Provided records
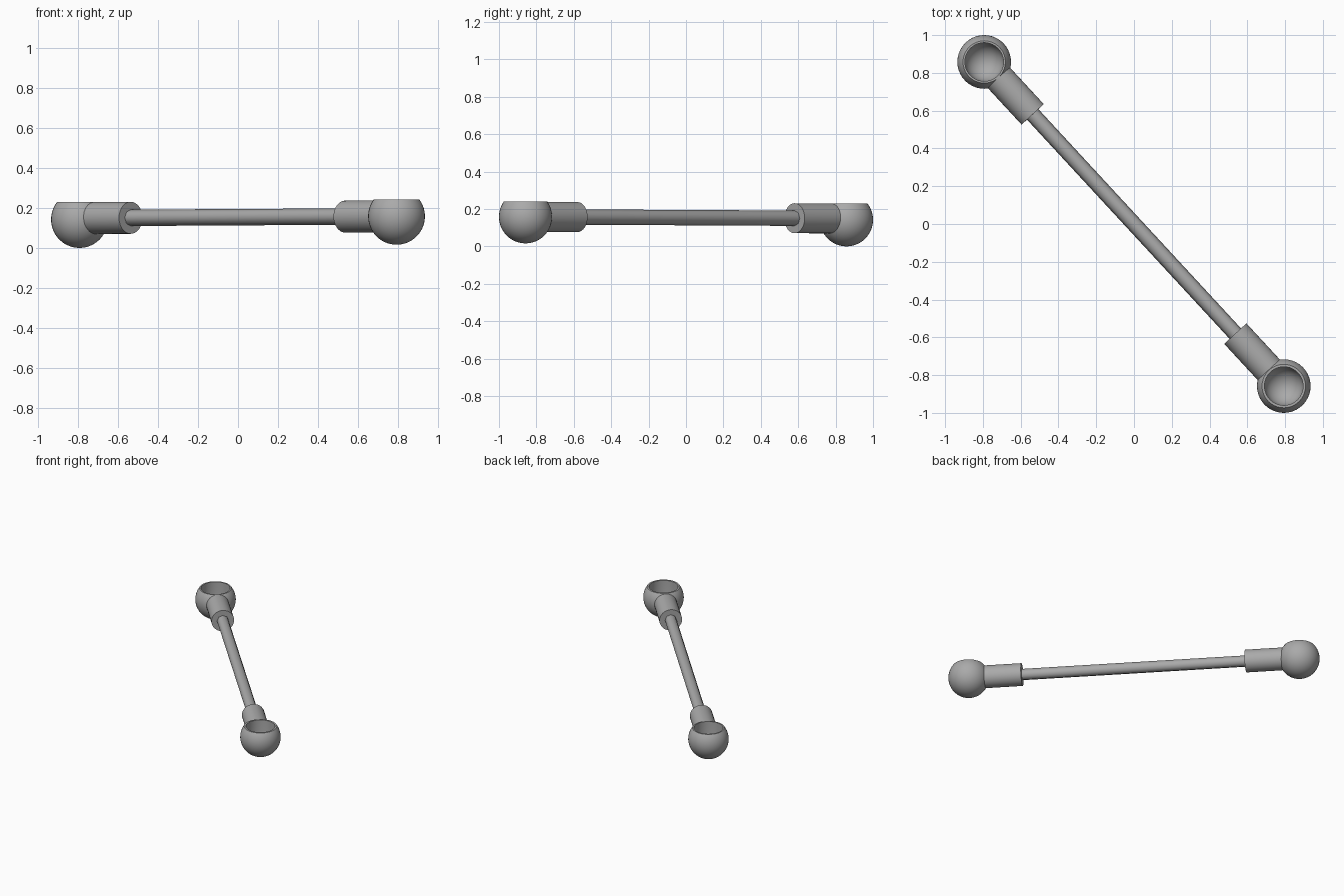
import bpy, bmesh, math
from mathutils import Vector

if "Cube" in bpy.data.objects:
    bpy.data.objects.remove(bpy.data.objects["Cube"])

steel = bpy.data.materials.new("grey steel")
steel.use_nodes = True
GREY = (0.4, 0.4, 0.4, 1)
steel.diffuse_color = GREY
steel.node_tree.nodes["Principled BSDF"].inputs["Base Color"].default_value = GREY

R = 0.142        # ball radius
BORE = 0.102     # socket radius


def finish(name, bm, angle):
    bmesh.ops.recalc_face_normals(bm, faces=bm.faces)
    mesh = bpy.data.meshes.new(name)
    bm.to_mesh(mesh)
    bm.free()
    mesh.materials.append(steel)
    ob = bpy.data.objects.new(name, mesh)
    bpy.context.collection.objects.link(ob)
    bpy.ops.object.select_all(action='DESELECT')
    ob.select_set(True)
    bpy.context.view_layer.objects.active = ob
    bpy.ops.object.shade_smooth_by_angle(angle=math.radians(angle))
    return ob


def rod_between(name, a, b, radius, sides, angle):
    bm = bmesh.new()
    bmesh.ops.create_cone(bm, cap_ends=True, segments=sides, radius1=radius,
                          radius2=radius, depth=(b - a).length)
    ob = finish(name, bm, angle)
    ob.location = (a + b) / 2
    ob.rotation_euler = (b - a).to_track_quat('Z', 'Y').to_euler()


def socket_ball(name, centre, top):
    # Outer sphere cut flat at the top, then a round-bottomed bore
    cut = math.acos(top / R)
    outer = [(R * math.sin(t), -R * math.cos(t))
             for t in [(math.pi - cut) * i / 20 for i in range(21)]]
    bowl = [(BORE * math.cos(t), -BORE * math.sin(t))
            for t in [math.pi / 2 * i / 10 for i in range(11)]]
    profile = outer + [(BORE, top)] + bowl
    bm = bmesh.new()
    verts = [bm.verts.new((r, 0, z)) for r, z in profile]
    edges = [bm.edges.new(pair) for pair in zip(verts, verts[1:])]
    bmesh.ops.spin(bm, geom=verts + edges, cent=(0, 0, 0), axis=(0, 0, 1),
                   angle=math.tau, steps=40, use_merge=True)
    bmesh.ops.remove_doubles(bm, verts=bm.verts, dist=0.0005)
    finish(name, bm, 35).location = centre


# Ball sockets at both ends
back = Vector((-0.793, 0.858, 0.142))
front = Vector((0.793, -0.858, 0.158))
socket_ball("back_socket", back, 0.087)
socket_ball("front_socket", front, 0.083)

# Sleeves and the connecting rod share one slightly sloping axis
a = Vector((back.x, back.y, 0.149))
b = Vector((front.x, front.y, 0.158))
along = (b - a).normalized()
rod_between("back_sleeve", a + along * 0.106, a + along * 0.378, 0.08, 32, 35)
rod_between("front_sleeve", b - along * 0.378, b - along * 0.106, 0.08, 32, 35)
rod_between("connecting_rod", a + along * 0.36, b - along * 0.36, 0.041, 8, 50)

How to complete this task
Nothing but the lines from the one holding "along = (b - a).normalized()" to the end of the entries should be returned, each exactly as it stands.

Expected output
along = (b - a).normalized()
rod_between("back_sleeve", a + along * 0.106, a + along * 0.378, 0.08, 32, 35)
rod_between("front_sleeve", b - along * 0.378, b - along * 0.106, 0.08, 32, 35)
rod_between("connecting_rod", a + along * 0.36, b - along * 0.36, 0.041, 8, 50)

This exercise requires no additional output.